California, for better or worse, is still a bellwether state on many public policy issues. Public opinion here matters, not just as a predictor of our state’s future political direction, but also nationally. And California’s residents’ opinions about environmental issues are particularly important, given our state’s leadership on environmental issues. Right now, there is a fierce battle in the state over whether voters will prevent implementation of our landmark greenhouse gas emissions law AB 32, and the federal climate bill stalled in the Senate. So Californians’ opinion on climate change-related regulation seems particularly important right now.
A well-respected nonprofit organization, the Public Policy Institute of California, recently released the 2010 update of the annual PPIC Statewide Survey: Californians and the Environment. The results are interesting, and, if accurate, demonstrate that our state’s voters still support robust environmental protection, though there are certainly some internal tensions and even contradictions in the report’s findings. A summary of the report is here, and the full report is here.
The report found that a majority of Californians now opposes offshore oil drilling, an about-face from recent years’ surveys, and that about two-thirds of California residents support AB 32, which will be under attack at the ballot box this November, holding steady from last year.
The increase in opposition to offshore oil drilling follows a period of increased public support for drilling, likely related to concerns about energy security and the perception that drilling off the coast of California would reduce our dependence on foreign oil. It seems very likely that the BP oil spill has reversed that trend, at least for now.
The climate change survey answers seem to bode well for California’s future leadership on reducing greenhouse gases. According to the survey, Californians overwhelmingly believe that climate change will threaten our future economy and lifestyle:
Nearly three-fourths say global warming is a very serious (44%) or somewhat serious (29%) threat to California’s future economy and quality of life.
At the same time, Californians are split on whether our climate-change policies will reduce unemployment, with almost half seeing it as a boon to our economy:
Proposition 23 would suspend AB 32 until unemployment in the state is 5.5 percent or lower for four consecutive quarters. We asked Californians how the state’s actions to reduce global warming would affect employment. Forty-five percent say the result would be more jobs, 23 percent say fewer jobs, and 24 percent say the number of jobs wouldn’t be affected.
And the poll posed this general question, with Proposition 23 – the voter initiative that would suspect AB 32’s implementaton – in mind:
Should the government take action to reduce emissions right away or wait until the state economy and job situation improve? A slim majority (53%) say California should act right away, while 42 percent say the state should wait.
The results seem paradoxical. 73% of poll respondents believe climate change is at least a somewhat serious problem, and 69% of poll respondents said that the state’s actions to combat climate change will either result in more jobs or in no change in the job outlook. But a much smaller 53% of respondents believe California should act right away. This is a puzzling difference.

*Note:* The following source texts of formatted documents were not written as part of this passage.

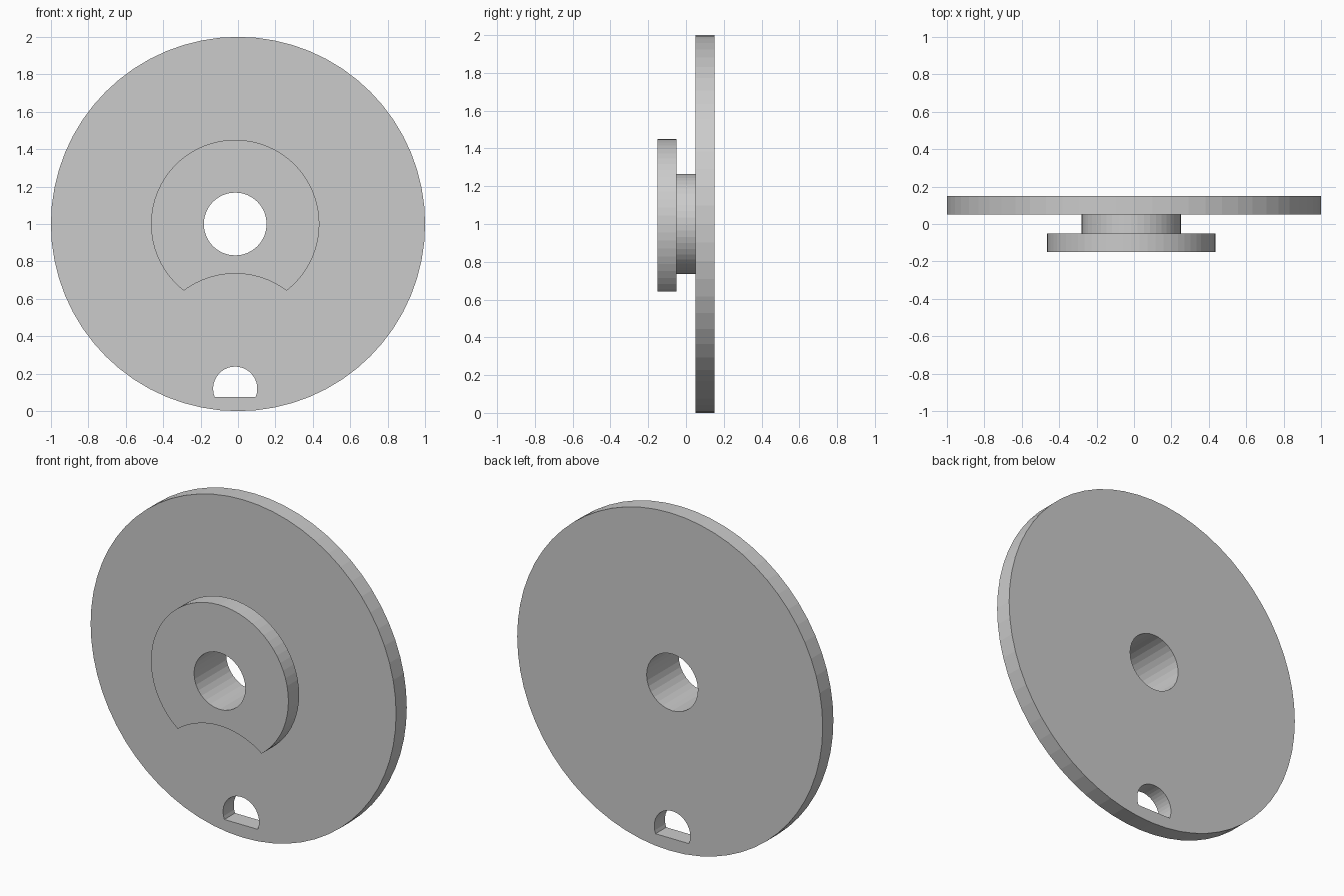
import bpy, bmesh
from math import sin, cos, asin, pi

if "Cube" in bpy.data.objects:
    bpy.data.objects.remove(bpy.data.objects["Cube"])

CX = -0.015   # hub axis offset
CZ = 1.0


def arc(cx, cz, r, a0, a1, n):
    return [(cx + r * cos(a0 + (a1 - a0) * i / n),
             cz + r * sin(a0 + (a1 - a0) * i / n)) for i in range(n + 1)]


def circle(cx, cz, r, n):
    return arc(cx, cz, r, 0, 2 * pi, n)[:-1]


def prism(name, pts, y0, y1):
    """Extrude an x-z outline from y0 to y1."""
    bm = bmesh.new()
    face = bm.faces.new([bm.verts.new((x, y0, z)) for x, z in pts])
    ext = bmesh.ops.extrude_face_region(bm, geom=[face], use_keep_orig=True)
    moved = [v for v in ext["geom"] if isinstance(v, bmesh.types.BMVert)]
    bmesh.ops.translate(bm, verts=moved, vec=(0, y1 - y0, 0))
    bmesh.ops.recalc_face_normals(bm, faces=bm.faces)
    me = bpy.data.meshes.new(name)
    bm.to_mesh(me)
    bm.free()
    ob = bpy.data.objects.new(name, me)
    bpy.context.collection.objects.link(ob)
    return ob


def combine(target, other, op):
    bpy.context.view_layer.objects.active = target
    mod = target.modifiers.new(op.lower(), "BOOLEAN")
    mod.operation, mod.solver, mod.object = op, "EXACT", other
    bpy.ops.object.modifier_apply(modifier=mod.name)
    bpy.data.objects.remove(other)


# Large plate
wheel = prism("drive_wheel", circle(0, 1, 1, 64), 0.05, 0.15)

# Locking disc with a concave bite from its lower edge
lock = prism("locking_disc", circle(CX, CZ, 0.45, 64), -0.15, -0.05)
bite = prism("bite_cutter", circle(CX, 0.276, 0.459, 64), -0.3, 0.0)
combine(lock, bite, "DIFFERENCE")

# Spacer hub, sunk slightly into both discs so they fuse into one solid
hub = prism("spacer_hub", circle(CX, CZ, 0.265, 48), -0.06, 0.06)
# keep the sunk end clear of the bite
bite = prism("bite_cutter", circle(CX, 0.276, 0.459, 64), -0.3, -0.05)
combine(hub, bite, "DIFFERENCE")
combine(wheel, hub, "UNION")
combine(wheel, lock, "UNION")

# Shaft bore through everything
bore = prism("bore_cutter", circle(CX, CZ, 0.168, 32), -0.3, 0.3)
combine(wheel, bore, "DIFFERENCE")

# D-shaped pin hole near the rim
r, pz, flat = 0.118, 0.12, 0.075
a = asin((pz - flat) / r)
pin = prism("pin_cutter", arc(CX, pz, r, -a, pi + a, 24), 0.0, 0.3)
combine(wheel, pin, "DIFFERENCE")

And many Californians appear to be in the dark about the nature of the policies about which they’re implicitly expressing an opinion, with 54% having never even heard of the idea of a cap-and-trade system — the centerpiece of California’s program implementing AB 32. Interestingly, the survey found that Californians are much more likely to support a carbon tax (60% favor, 33% oppose, with support up several points from last year) than a cap-and-trade system. This flies in the face of the conventional view that voters reject taxes because they are taxes.
Finally, in response to specific questions about whether the government should require emissions reductions from stationary and mobile sources, require increases in energy efficiency in our buildings, and require increased use of renewable energy, the overwhelming majority of respondents supported each of the measures. And perhaps the poll’s biggest surprise was that even a majority of Republicans supported each of these measures, in contrast to the survey’s other questions, which elicited highly partisan responses in which Republicans as a group favored inaction on climate change.
The message in all this? Hard to tell. It’s interesting that Californians of all political persuasions think it’s a good idea for the state to regulate more in specific areas in order to reduce greenhouse emissions (and increase energy security and self-sufficiency), at least when asked a direct question about it. The lack of aversion to a carbon tax is noteworthy. And most fundamentally, most Californians believe that taking action to combat climate change will be either neutral or beneficial to our economy. Perhaps our politicians and policymakers can afford to be bolder in their aspirations and policy prescriptions, and bolder as well in promoting the synergy between environmental protection and economic development. But the concerns about our economy — and Proposition 23’s clear attempt to take advantage of economic fears — may carry the day yet.